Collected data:

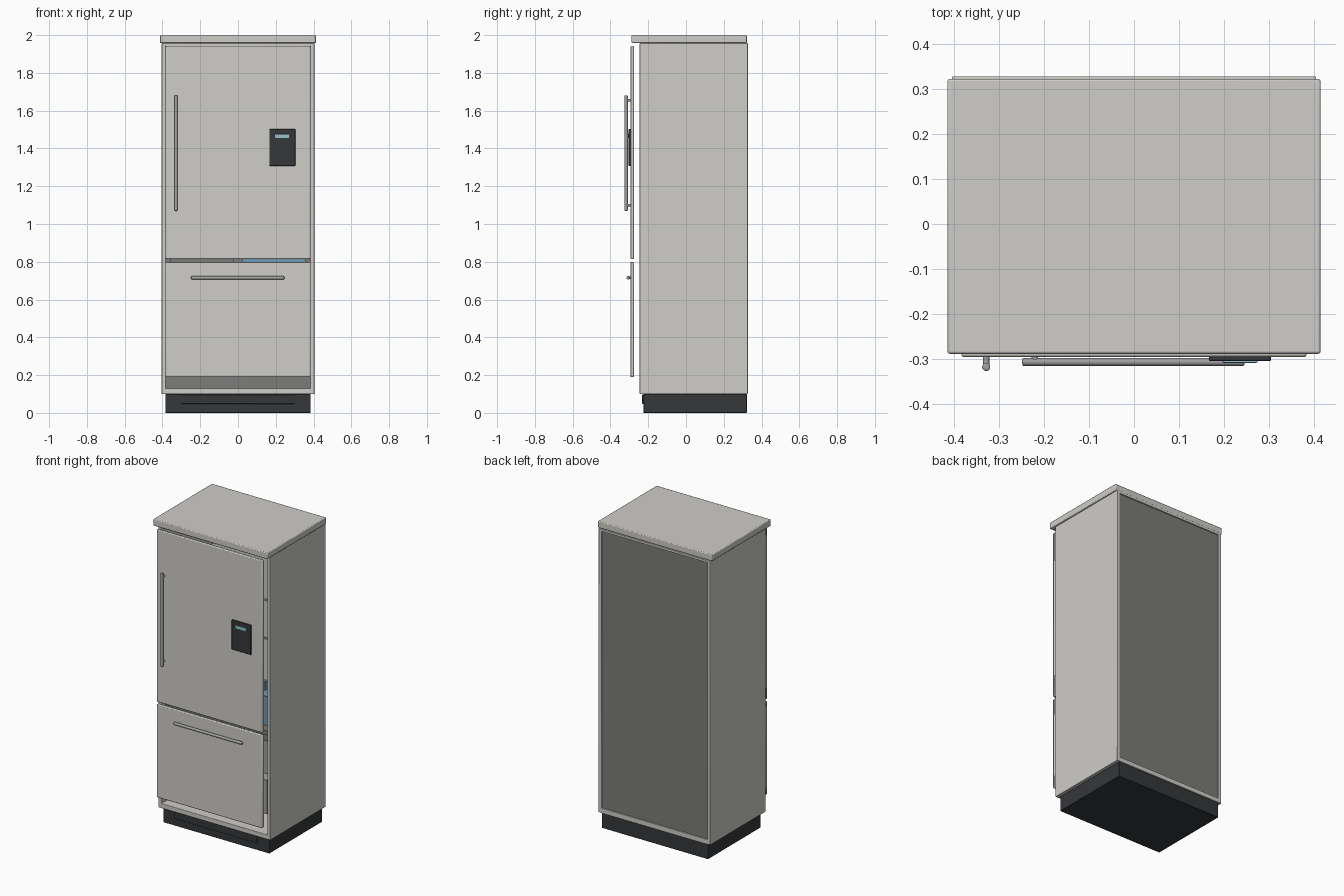
import bpy
import bmesh
from mathutils import Vector

if "Cube" in bpy.data.objects:
    bpy.data.objects.remove(bpy.data.objects["Cube"])


def material(name, color):
    m = bpy.data.materials.new(name)
    m.diffuse_color = (*color, 1)
    m.use_nodes = True
    m.node_tree.nodes["Principled BSDF"].inputs["Base Color"].default_value = m.diffuse_color
    return m


DARK = material("charcoal", (0.035, 0.038, 0.042))
STEEL = material("brushed_steel", (0.36, 0.36, 0.36))
LINER = material("grey_liner", (0.2, 0.2, 0.195))
SHELL = material("light_grey", (0.62, 0.61, 0.58))
SCREEN = material("pale_blue_screen", (0.3, 0.55, 0.62))
BLUE = material("blue_plastic", (0.16, 0.32, 0.45))


def finish(ob, mat, bevel, segments=2):
    ob.data.materials.append(mat)
    if bevel:
        mod = ob.modifiers.new("bevel", "BEVEL")
        mod.width = bevel
        mod.segments = segments
        mod.limit_method = "ANGLE"
    bpy.ops.object.select_all(action="DESELECT")
    ob.select_set(True)
    bpy.context.view_layer.objects.active = ob
    bpy.ops.object.shade_smooth_by_angle()
    return ob


def box(name, x, y, z, mat=SHELL, bevel=0.003):
    """Box from (min, max) ranges."""
    bpy.ops.mesh.primitive_cube_add(size=1)
    ob = bpy.context.object
    ob.name = name
    for v in ob.data.vertices:
        v.co = [r[0] + (c + 0.5) * (r[1] - r[0]) for c, r in zip(v.co, (x, y, z))]
    return finish(ob, mat, bevel)


def rod(name, a, b, radius, mat=STEEL, bevel=0.0):
    a, b = Vector(a), Vector(b)
    bpy.ops.mesh.primitive_cylinder_add(vertices=20, radius=radius, depth=(b - a).length,
                                        location=(a + b) / 2)
    ob = bpy.context.object
    ob.name = name
    ob.rotation_euler = (b - a).to_track_quat("Z", "Y").to_euler()
    return finish(ob, mat, bevel, 3)


def bin_box(name, x, y, z, mat):
    """Open-topped bin with thin walls."""
    ob = box(name, x, y, z, mat, 0)
    bm = bmesh.new()
    bm.from_mesh(ob.data)
    bm.normal_update()
    bmesh.ops.delete(bm, geom=[f for f in bm.faces if f.normal.z > 0.9], context="FACES_ONLY")
    bm.to_mesh(ob.data)
    bm.free()
    ob.modifiers.new("walls", "SOLIDIFY").thickness = 0.008
    return ob


# Cabinet: open box as a tube through y, closed by a recessed back panel
def cabinet():
    outer = [(-0.404, 0.1), (0.404, 0.1), (0.404, 1.957), (-0.404, 1.957)]
    inner = [(-0.384, 0.13), (0.384, 0.13), (0.384, 1.942), (-0.384, 1.942)]
    bm = bmesh.new()
    rings = [[bm.verts.new((x, y, z)) for x, z in loop]
             for loop, y in ((outer, -0.245), (outer, 0.327), (inner, 0.327), (inner, -0.245))]
    for k in range(4):
        r, s = rings[k], rings[(k + 1) % 4]
        for i in range(4):
            j = (i + 1) % 4
            bm.faces.new((r[i], r[j], s[j], s[i]))
    bmesh.ops.recalc_face_normals(bm, faces=bm.faces)
    me = bpy.data.meshes.new("cabinet_shell")
    bm.to_mesh(me)
    bm.free()
    ob = bpy.data.objects.new("cabinet_shell", me)
    bpy.context.collection.objects.link(ob)
    finish(ob, SHELL, 0.002)


cabinet()
box("back_panel", (-0.385, 0.385), (0.295, 0.319), (0.129, 1.943), LINER, 0)
box("top_panel", (-0.414, 0.414), (-0.288, 0.322), (1.957, 2.0), SHELL, 0.005)

# Plinth and toe grille
box("plinth", (-0.385, 0.385), (-0.225, 0.322), (0, 0.1), DARK)
box("toe_grille", (-0.3, 0.3), (-0.232, -0.222), (0.048, 0.097), DARK, 0.002)

# Doors
box("fridge_door", (-0.383, 0.383), (-0.295, -0.276), (0.815, 1.942), SHELL, 0.005)
box("freezer_drawer_front", (-0.383, 0.383), (-0.295, -0.276), (0.19, 0.8), SHELL, 0.005)

# Handles with standoffs
rod("door_handle", (-0.328, -0.317, 1.07), (-0.328, -0.317, 1.68), 0.009, bevel=0.004)
for z in (1.1, 1.655):
    rod("door_handle_mount", (-0.328, -0.29, z), (-0.328, -0.315, z), 0.007)
rod("drawer_handle", (-0.248, -0.306, 0.715), (0.245, -0.306, 0.715), 0.009, bevel=0.004)
for x in (-0.22, 0.217):
    rod("drawer_handle_mount", (x, -0.29, 0.715), (x, -0.304, 0.715), 0.007)

# Control panel
box("control_panel", (0.166, 0.304), (-0.304, -0.292), (1.308, 1.502), DARK)
box("control_screen", (0.196, 0.274), (-0.308, -0.302), (1.454, 1.476), SCREEN, 0.002)

# Interior: shelves, divider, bins
for z in (1.09, 1.37, 1.62):
    box("shelf", (-0.38, 0.38), (-0.18, 0.29), (z, z + 0.014), STEEL, 0.002)
box("compartment_divider", (-0.384, 0.384), (-0.2, 0.295), (0.755, 0.785), LINER, 0)
for side in (-1, 1):
    x = sorted((side * 0.02, side * 0.36))
    bin_box("crisper_bin", x, (-0.15, 0.26), (0.79, 0.98), BLUE if side > 0 else LINER)
bin_box("freezer_basket", (-0.35, 0.35), (-0.2, 0.26), (0.24, 0.46), STEEL)
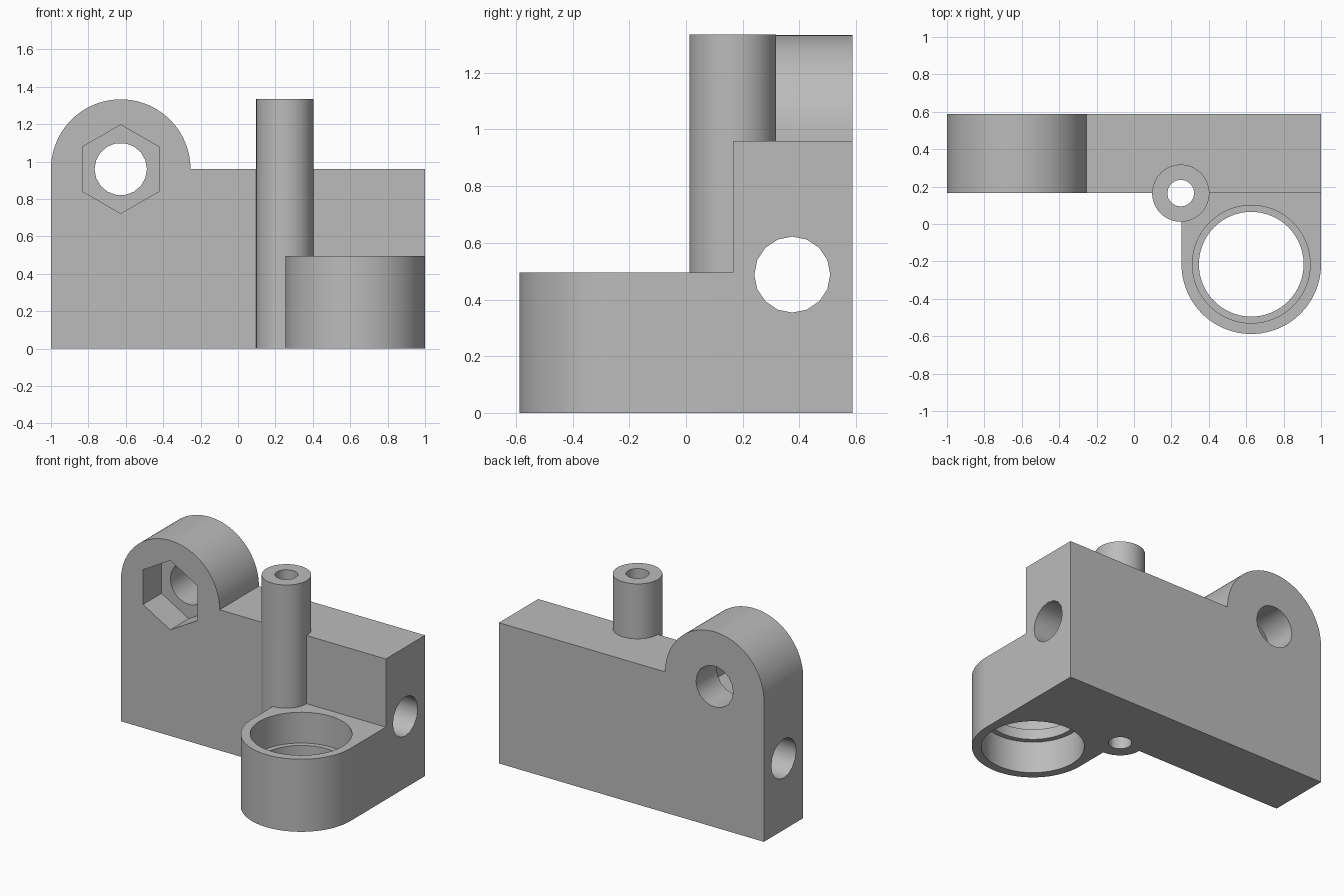
import bpy
import bmesh
from math import sin, cos, pi, radians

cube = bpy.data.objects.get("Cube")
if cube:
    bpy.data.objects.remove(cube, do_unlink=True)

grey = bpy.data.materials.new("plain grey")
grey.use_nodes = True
colour = (0.5, 0.5, 0.5, 1)
grey.diffuse_color = colour
grey.node_tree.nodes["Principled BSDF"].inputs["Base Color"].default_value = colour


def arc(u, v, r, start=0, end=2 * pi, n=64):
    """Points along an arc; a full circle leaves out the repeated end point."""
    count = n if end - start >= 2 * pi - 1e-6 else n + 1
    steps = [start + (end - start) * i / n for i in range(count)]
    return [(u + r * cos(a), v + r * sin(a)) for a in steps]


PLACE = {
    "X": lambda u, v, t: (t, u, v),
    "Y": lambda u, v, t: (u, t, v),
    "Z": lambda u, v, t: (u, v, t),
}


def prism(name, profile, axis, low, high):
    """Extrude a flat profile along an axis."""
    bm = bmesh.new()
    verts = [bm.verts.new(PLACE[axis](u, v, low)) for u, v in profile]
    face = bm.faces.new(verts)
    grown = bmesh.ops.extrude_face_region(bm, geom=[face])["geom"]
    shift = PLACE[axis](0, 0, high - low)
    bmesh.ops.translate(bm, vec=shift, verts=[g for g in grown if isinstance(g, bmesh.types.BMVert)])
    bmesh.ops.recalc_face_normals(bm, faces=bm.faces)
    mesh = bpy.data.meshes.new(name)
    bm.to_mesh(mesh)
    bm.free()
    mesh.materials.append(grey)
    obj = bpy.data.objects.new(name, mesh)
    bpy.context.collection.objects.link(obj)
    return obj


def combine(target, tool, operation):
    """Apply a boolean and remove the tool object."""
    mod = target.modifiers.new(tool.name, "BOOLEAN")
    mod.object = tool
    mod.operation = operation
    mod.solver = "EXACT"
    bpy.ops.object.select_all(action="DESELECT")
    target.select_set(True)
    bpy.context.view_layer.objects.active = target
    bpy.ops.object.modifier_apply(modifier=mod.name)
    bpy.data.objects.remove(tool, do_unlink=True)


FRONT, BACK, TOP = 0.165, 0.588, 0.96
R = 0.373                      # shared by the lug and the ring holder
LUG_X, RING_X, RING_Y = R - 1, 1 - R, -0.215
BOSS_X = 0.25

# Wall with the rounded lug in its outline
outline = [(-1, 0), (1, 0), (1, TOP)] + arc(LUG_X, TOP, R, 0, pi)
bracket = prism("mounting_bracket", outline, "Y", FRONT, BACK)

# Ring holder with a rounded front, running back into the wall
holder = [(1, 0.3), (1 - 2 * R, 0.3)] + arc(RING_X, RING_Y, R, pi, 2 * pi)
combine(bracket, prism("ring_holder", holder, "Z", 0, 0.495), "UNION")

# Tall screw post
combine(bracket, prism("screw_post", arc(BOSS_X, FRONT, 0.153), "Z", 0, 1.335), "UNION")

# Holes: ring bore with inner lip, post hole, cross hole, lug hole, nut pocket
cuts = [
    ("upper_bore", arc(RING_X, RING_Y, 0.315), "Z", 0.285, 0.6),
    ("lower_bore", arc(RING_X, RING_Y, 0.315), "Z", -0.1, 0.215),
    ("lip_bore", arc(RING_X, RING_Y, 0.28), "Z", 0.1, 0.4),
    ("post_hole", arc(BOSS_X, FRONT, 0.072, n=16), "Z", -0.1, 1.5),
    ("cross_hole", arc(0.375, 0.488, 0.134, n=16), "X", -1.2, 1.2),
    ("lug_hole", arc(LUG_X, TOP, 0.14, n=18), "Y", 0, 0.8),
    ("nut_pocket", arc(LUG_X, TOP, 0.237, pi / 6, pi / 6 + 2 * pi, n=6), "Y", 0, FRONT + 0.2),
]
for cut in cuts:
    combine(bracket, prism(*cut), "DIFFERENCE")

bpy.ops.object.select_all(action="DESELECT")
bracket.select_set(True)
bpy.context.view_layer.objects.active = bracket
bpy.ops.object.shade_smooth_by_angle(angle=radians(30))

__Task brief__. Please give again the lines above between the line holding "(0.36, 0.36, 0.36))" and the line holding "return finish(ob, mat, bevel, 3)", inclusive, exactly as they are and with nothing added.

__Response__.
STEEL = material("brushed_steel", (0.36, 0.36, 0.36))
LINER = material("grey_liner", (0.2, 0.2, 0.195))
SHELL = material("light_grey", (0.62, 0.61, 0.58))
SCREEN = material("pale_blue_screen", (0.3, 0.55, 0.62))
BLUE = material("blue_plastic", (0.16, 0.32, 0.45))


def finish(ob, mat, bevel, segments=2):
    ob.data.materials.append(mat)
    if bevel:
        mod = ob.modifiers.new("bevel", "BEVEL")
        mod.width = bevel
        mod.segments = segments
        mod.limit_method = "ANGLE"
    bpy.ops.object.select_all(action="DESELECT")
    ob.select_set(True)
    bpy.context.view_layer.objects.active = ob
    bpy.ops.object.shade_smooth_by_angle()
    return ob


def box(name, x, y, z, mat=SHELL, bevel=0.003):
    """Box from (min, max) ranges."""
    bpy.ops.mesh.primitive_cube_add(size=1)
    ob = bpy.context.object
    ob.name = name
    for v in ob.data.vertices:
        v.co = [r[0] + (c + 0.5) * (r[1] - r[0]) for c, r in zip(v.co, (x, y, z))]
    return finish(ob, mat, bevel)


def rod(name, a, b, radius, mat=STEEL, bevel=0.0):
    a, b = Vector(a), Vector(b)
    bpy.ops.mesh.primitive_cylinder_add(vertices=20, radius=radius, depth=(b - a).length,
                                        location=(a + b) / 2)
    ob = bpy.context.object
    ob.name = name
    ob.rotation_euler = (b - a).to_track_quat("Z", "Y").to_euler()
    return finish(ob, mat, bevel, 3)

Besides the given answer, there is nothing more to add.